Collection entries:
☆ ☆ ☆
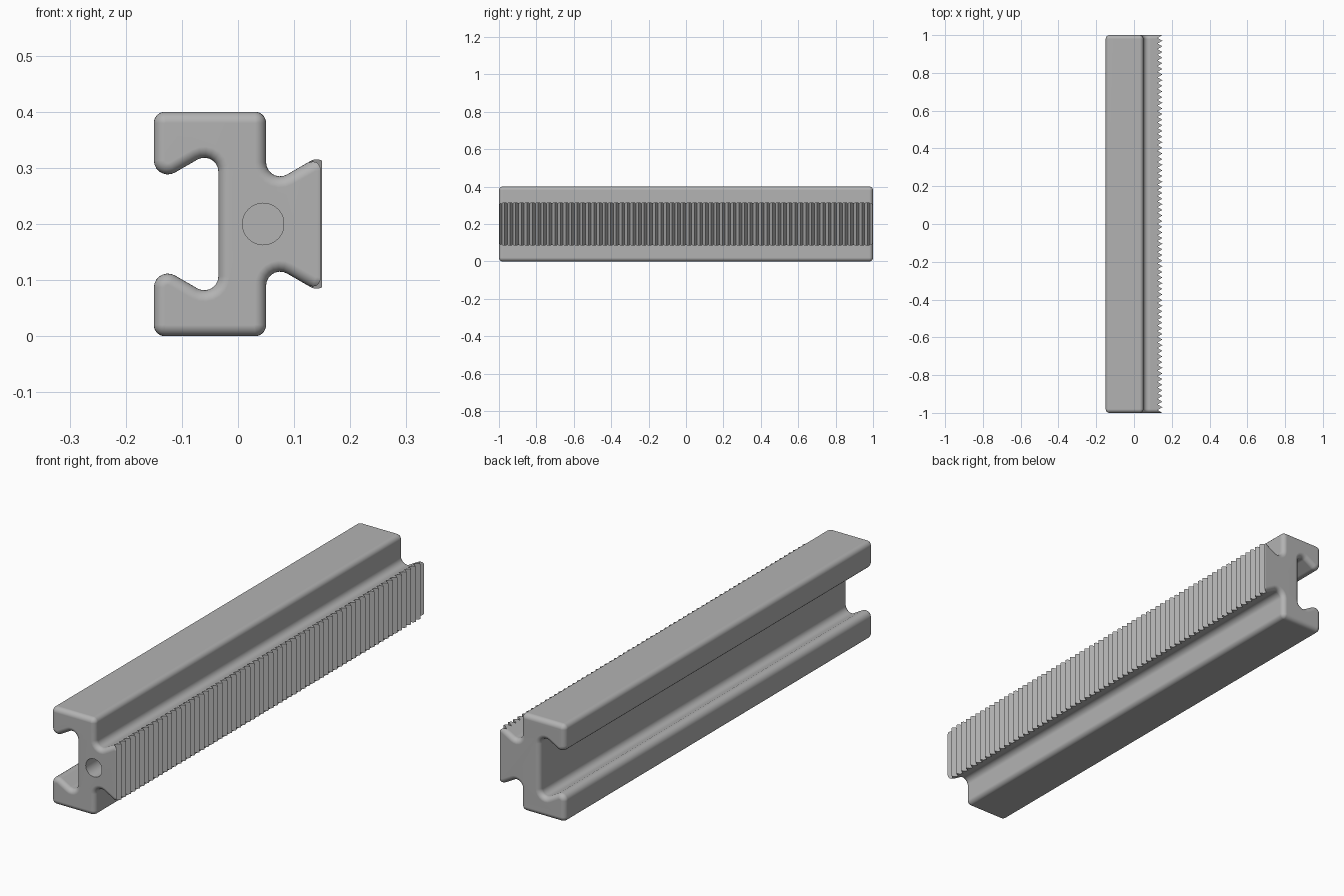
import bpy, bmesh, math
from mathutils import Vector

if "Cube" in bpy.data.objects:
    bpy.data.objects.remove(bpy.data.objects["Cube"], do_unlink=True)

MID_Z, HALF_LEN, EDGE = 0.2, 1.0, 0.02
PITCH, TIP_X, ROOT_X = 2 / 67, 0.15, 0.125

# Upper half of the section: x, height above the middle, corner radius
half = [(0.16, 0.130, 0.02), (0.05, 0.0667, 0.025), (0.05, 0.2, 0.02),
        (-0.15, 0.2, 0.02), (-0.15, 0.07, 0.025), (-0.035, 0.1364, 0.025)]
corners = half + [(x, -z, r) for x, z, r in reversed(half)]


def section(inset, steps=7):
    """Rounded outline, moved inward by the inset."""
    pts = []
    n = len(corners)
    for i, (x, z, r) in enumerate(corners):
        c = Vector((x, z))
        a = (c - Vector(corners[i - 1][:2])).normalized()
        b = (Vector(corners[(i + 1) % n][:2]) - c).normalized()
        na, nb = Vector((-a.y, a.x)), Vector((-b.y, b.x))
        side = 1 if a.cross(b) > 0 else -1
        c = c + (na + nb) * (inset / (1 + na.dot(nb)))
        rad = max(r - side * inset, 0.001)
        centre = c + (na + nb) * (side * rad / (1 + na.dot(nb)))
        start = -na * side
        turn = math.atan2(a.cross(b), a.dot(b))
        for k in range(steps + 1):
            t = turn * k / steps
            d = Vector((start.x * math.cos(t) - start.y * math.sin(t),
                        start.x * math.sin(t) + start.y * math.cos(t)))
            pts.append(centre + d * rad)
    return pts


def finish(name, bm):
    bmesh.ops.recalc_face_normals(bm, faces=bm.faces[:])
    mesh = bpy.data.meshes.new(name)
    bm.to_mesh(mesh)
    bm.free()
    obj = bpy.data.objects.new(name, mesh)
    bpy.context.collection.objects.link(obj)
    return obj


def prism(name, points, offset):
    """Closed prism from a flat outline."""
    bm = bmesh.new()
    face = bm.faces.new([bm.verts.new(p) for p in points])
    made = bmesh.ops.extrude_face_region(bm, geom=[face])["geom"]
    verts = [g for g in made if isinstance(g, bmesh.types.BMVert)]
    bmesh.ops.translate(bm, verts=verts, vec=offset)
    return finish(name, bm)


# Rail body with rounded ends
bm = bmesh.new()
arc = [k * math.pi / 12 for k in range(7)]
front = [(EDGE * (1 - math.sin(t)), -HALF_LEN + EDGE * (1 - math.cos(t))) for t in arc]
stations = front + [(d, -y) for d, y in reversed(front)]
rings = [[bm.verts.new((p.x, y, p.y + MID_Z)) for p in section(d)] for d, y in stations]
for lower, upper in zip(rings, rings[1:]):
    for i in range(len(lower)):
        bm.faces.new((lower[i - 1], lower[i], upper[i], upper[i - 1]))
bm.faces.new(rings[0])
bm.faces.new(rings[-1])
rail = finish("toothed_rail", bm)

# Cutter for the row of teeth
zigzag = []
for i in range(-2, 70):
    y = -HALF_LEN + i * PITCH
    zigzag += [(TIP_X, y, -0.1), (ROOT_X, y + PITCH / 2, -0.1)]
outer = [(0.3, zigzag[-1][1], -0.1), (0.3, zigzag[0][1], -0.1)]
teeth_cutter = prism("teeth_cutter", zigzag + outer, (0, 0, 0.6))

# Cutter for the flat-sided shaft hole in the front end
flat = math.acos(0.035 / 0.037)
angles = [flat + (2 * math.pi - 2 * flat) * k / 40 for k in range(41)]
hole = [(0.045 + 0.037 * math.cos(t), -1.1, MID_Z + 0.037 * math.sin(t)) for t in angles]
hole_cutter = prism("hole_cutter", hole, (0, 0.4, 0))

bpy.ops.object.select_all(action="DESELECT")
bpy.context.view_layer.objects.active = rail
rail.select_set(True)
for cutter in (teeth_cutter, hole_cutter):
    cutter.hide_render = True
    mod = rail.modifiers.new(cutter.name, "BOOLEAN")
    mod.operation, mod.solver, mod.object = "DIFFERENCE", "EXACT", cutter
    bpy.ops.object.modifier_apply(modifier=mod.name)
    bpy.data.objects.remove(cutter, do_unlink=True)

# Plain grey finish
grey = bpy.data.materials.new("plain_grey")
grey.use_nodes = True
colour = (0.45, 0.45, 0.45, 1)
grey.diffuse_color = colour
grey.node_tree.nodes["Principled BSDF"].inputs["Base Color"].default_value = colour
rail.data.materials.clear()
rail.data.materials.append(grey)

bpy.ops.object.shade_smooth_by_angle(angle=math.radians(30))
weighted = rail.modifiers.new("even_shading", "WEIGHTED_NORMAL")
weighted.keep_sharp = True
☆ ☆ ☆
_Work item:_ Starting at the line that has "pts.append(centre + d * rad)" and ending at the line that has "zigzag += [(TIP_X, y, -0.1), (ROOT_X, y", please write out the lines above exactly, leaving out all others.

_Problem solution:_
            pts.append(centre + d * rad)
    return pts


def finish(name, bm):
    bmesh.ops.recalc_face_normals(bm, faces=bm.faces[:])
    mesh = bpy.data.meshes.new(name)
    bm.to_mesh(mesh)
    bm.free()
    obj = bpy.data.objects.new(name, mesh)
    bpy.context.collection.objects.link(obj)
    return obj


def prism(name, points, offset):
    """Closed prism from a flat outline."""
    bm = bmesh.new()
    face = bm.faces.new([bm.verts.new(p) for p in points])
    made = bmesh.ops.extrude_face_region(bm, geom=[face])["geom"]
    verts = [g for g in made if isinstance(g, bmesh.types.BMVert)]
    bmesh.ops.translate(bm, verts=verts, vec=offset)
    return finish(name, bm)


# Rail body with rounded ends
bm = bmesh.new()
arc = [k * math.pi / 12 for k in range(7)]
front = [(EDGE * (1 - math.sin(t)), -HALF_LEN + EDGE * (1 - math.cos(t))) for t in arc]
stations = front + [(d, -y) for d, y in reversed(front)]
rings = [[bm.verts.new((p.x, y, p.y + MID_Z)) for p in section(d)] for d, y in stations]
for lower, upper in zip(rings, rings[1:]):
    for i in range(len(lower)):
        bm.faces.new((lower[i - 1], lower[i], upper[i], upper[i - 1]))
bm.faces.new(rings[0])
bm.faces.new(rings[-1])
rail = finish("toothed_rail", bm)

# Cutter for the row of teeth
zigzag = []
for i in range(-2, 70):
    y = -HALF_LEN + i * PITCH
    zigzag += [(TIP_X, y, -0.1), (ROOT_X, y + PITCH / 2, -0.1)]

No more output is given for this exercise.